"The writer ... took notes on the Hertzberg piece, intending either to directly quote him or otherwise include some of his views. ... Later, in consulting these notes, the writer inadvertently failed to distinguish which parts were direct quotes and which were paraphrased ideas, resulting in the writing of phrases that included an unattributed, improper mix of the two. ... "Have you ever heard so much bullshit? This is a major-market newspaper, not some Britney Spears fanzine. Are we to believe that those writing editorials cannot distinguish their own words from the one's they're lifting? Further, when it comes to tyring to isolate the lazy moron who did the plagiarizing, the whole place hides behind the always-convenient privacy rouse:

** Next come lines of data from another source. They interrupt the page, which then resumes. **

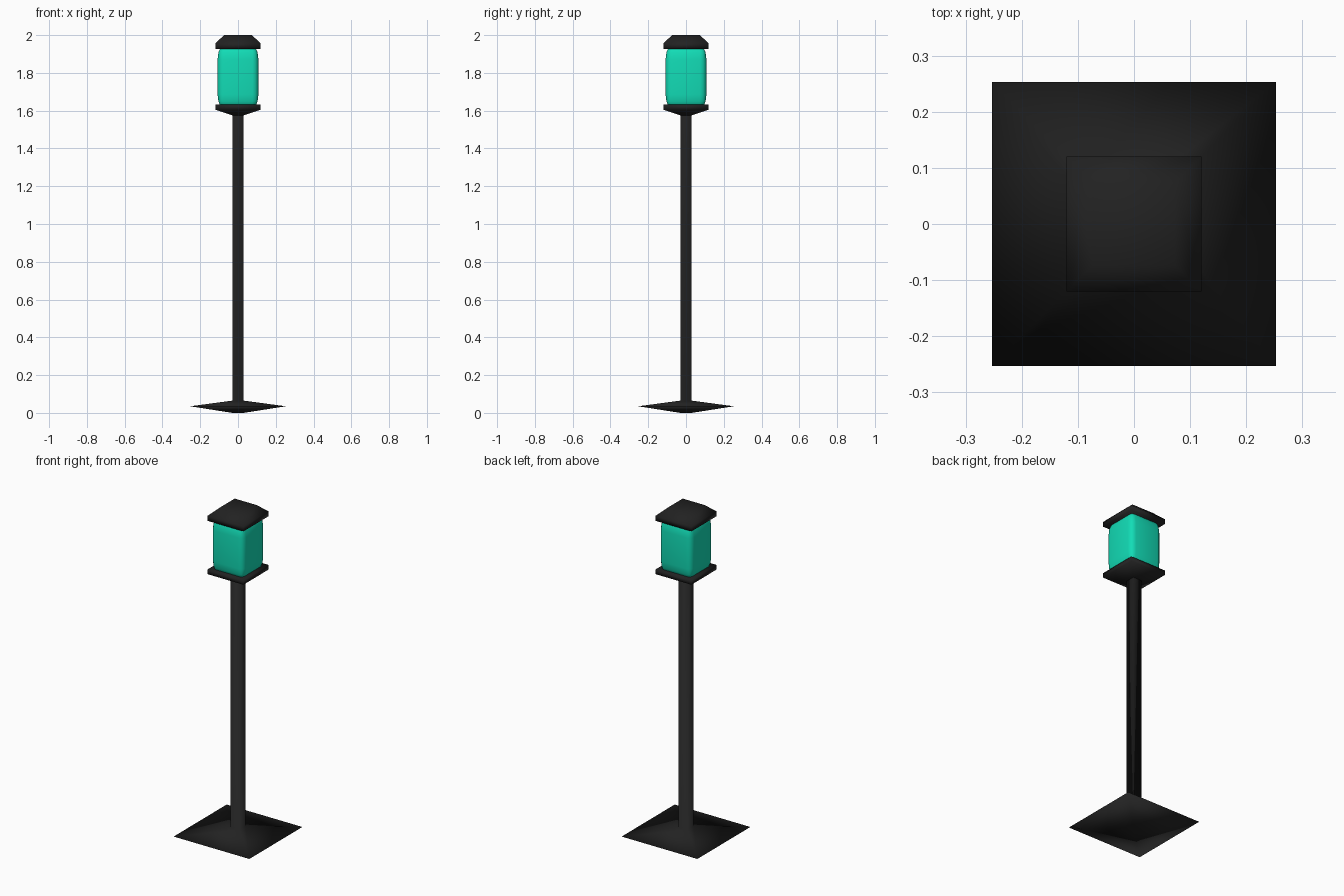
import bpy
import bmesh

# Remove only the default object
cube = bpy.data.objects.get("Cube")
if cube:
    bpy.data.objects.remove(cube, do_unlink=True)


def make_material(name, colour, roughness):
    mat = bpy.data.materials.new(name)
    mat.use_nodes = True
    mat.diffuse_color = colour
    shader = mat.node_tree.nodes["Principled BSDF"]
    shader.inputs["Base Color"].default_value = colour
    shader.inputs["Roughness"].default_value = roughness
    return mat


def finish(name, bm, mat):
    bmesh.ops.recalc_face_normals(bm, faces=bm.faces)
    mesh = bpy.data.meshes.new(name)
    bm.to_mesh(mesh)
    bm.free()
    mesh.materials.append(mat)
    mesh.shade_smooth()
    obj = bpy.data.objects.new(name, mesh)
    bpy.context.collection.objects.link(obj)
    return obj


def square_stack(name, profile, mat):
    """Closed square solid from (half width, height) pairs, bottom to top."""
    bm = bmesh.new()
    rings = []
    for half, z in profile:
        corners = ((-half, -half), (half, -half), (half, half), (-half, half))
        rings.append([bm.verts.new((x, y, z)) for x, y in corners])
    for low, high in zip(rings, rings[1:]):
        for i in range(4):
            j = (i + 1) % 4
            bm.faces.new((low[i], low[j], high[j], high[i]))
    bm.faces.new(rings[0][::-1])
    bm.faces.new(rings[-1])
    return finish(name, bm, mat)


def rounded_box(name, half, bottom, top, radius, stretch, mat):
    """Bevelled box whose bevel is stretched vertically."""
    bm = bmesh.new()
    bmesh.ops.create_cube(bm, size=1)
    height = top - bottom
    bmesh.ops.scale(bm, vec=(2 * half, 2 * half, height / stretch), verts=bm.verts)
    bmesh.ops.bevel(bm, geom=bm.edges[:], offset=radius, offset_type="OFFSET",
                    segments=3, profile=0.5, affect="EDGES")
    bmesh.ops.scale(bm, vec=(1, 1, stretch), verts=bm.verts)
    bmesh.ops.translate(bm, vec=(0, 0, (top + bottom) / 2), verts=bm.verts)
    return finish(name, bm, mat)


black = make_material("black metal", (0.016, 0.016, 0.016, 1), 0.6)
teal = make_material("teal glass", (0.006, 0.72, 0.47, 1), 0.4)

# Pyramid foot flowing into the square post
square_stack("post_with_foot",
             [(0.03, 0), (0.253, 0.035), (0.03, 0.065), (0.03, 1.585)], black)

# Flared tray under the lamp
square_stack("lamp_tray",
             [(0.03, 1.575), (0.12, 1.605), (0.12, 1.633)], black)

# Glowing lamp body
rounded_box("lamp_glass", 0.108, 1.612, 1.945, 0.032, 2.3, teal)

# Sloped roof cap
square_stack("lamp_roof",
             [(0.12, 1.927), (0.12, 1.957), (0.073, 2.0)], black)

That meant I couldn't get answers to what would be natural questions in the minds of readers: Was the employee disciplined? Were previous editorials by this writer checked for signs of plagiarism? Because the editorial page staff develops positions as a group and writes unsigned editorials, I can't check for that without knowing the writer's identity.More bullshit.
Worst of all, the whole fake apology and petty explanation offered by Parry leaves out (in an attempt to exonerate the paper) the most important element in defending plagiarism: In her supposed acknowledgment that the balls were dropped in policy, procedure and professionalism she's left unable to defend the paper's failure to observe the most basic component of working from others' work - you include at least some mention of the name of the original author. Nowhere in the Strib's editorial did they mention Hendrik Hertzberg's name.
What sad amateurs they have over there.